=== WHAT THE EXERCISE ASKS ===
Extract, from the records beneath this instruction, each line that contains the word "return".

=== SOURCE DATA ===
+===+
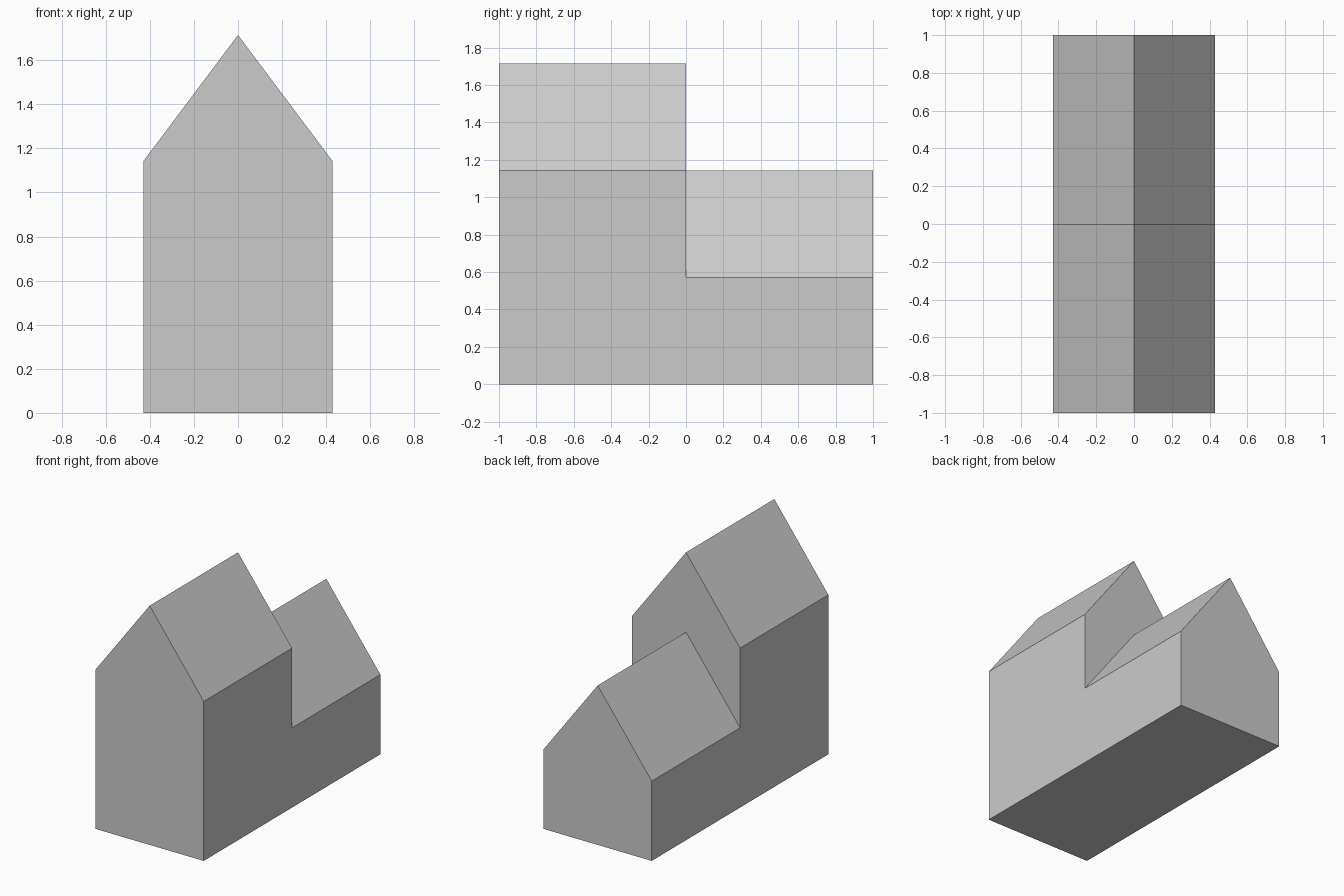
import bpy, bmesh

if "Cube" in bpy.data.objects:
    bpy.data.objects.remove(bpy.data.objects["Cube"])

W = 3 / 7    # half width
H = 4 / 7    # storey height, also the roof rise

bm = bmesh.new()


def roof_line(y, eaves):
    """Left eave, ridge, right eave at one depth."""
    return [bm.verts.new(p) for p in ((-W, y, eaves), (0, y, eaves + H), (W, y, eaves))]


def floor_line(y):
    return [bm.verts.new((x, y, 0)) for x in (-W, W)]


# Roof lines from front to back: tall house, then low wing
roofs = [roof_line(y, e) for y, e in ((-1, 2 * H), (0, 2 * H), (0, H), (1, H))]
front, back = floor_line(-1), floor_line(1)

# Roof slopes of both sections
for a, b in ((roofs[0], roofs[1]), (roofs[2], roofs[3])):
    for i in (0, 1):
        bm.faces.new((a[i], a[i + 1], b[i + 1], b[i]))

# Stepped gable between tall house and low wing
bm.faces.new(roofs[1] + roofs[2][::-1])

# Front and back gable walls, and the floor
for floor, roof in ((front, roofs[0]), (back, roofs[3])):
    bm.faces.new([floor[0]] + roof + [floor[1]])
bm.faces.new(front + back[::-1])

# L-shaped side walls
for side, eave in ((0, 0), (1, 2)):
    bm.faces.new([front[side]] + [r[eave] for r in roofs] + [back[side]])

bmesh.ops.recalc_face_normals(bm, faces=bm.faces)
mesh = bpy.data.meshes.new("stepped_house")
bm.to_mesh(mesh)
bm.free()
bpy.context.collection.objects.link(bpy.data.objects.new("stepped_house", mesh))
+===+
=== EXERCISE RESPONSE ===
    return [bm.verts.new(p) for p in ((-W, y, eaves), (0, y, eaves + H), (W, y, eaves))]
    return [bm.verts.new((x, y, 0)) for x in (-W, W)]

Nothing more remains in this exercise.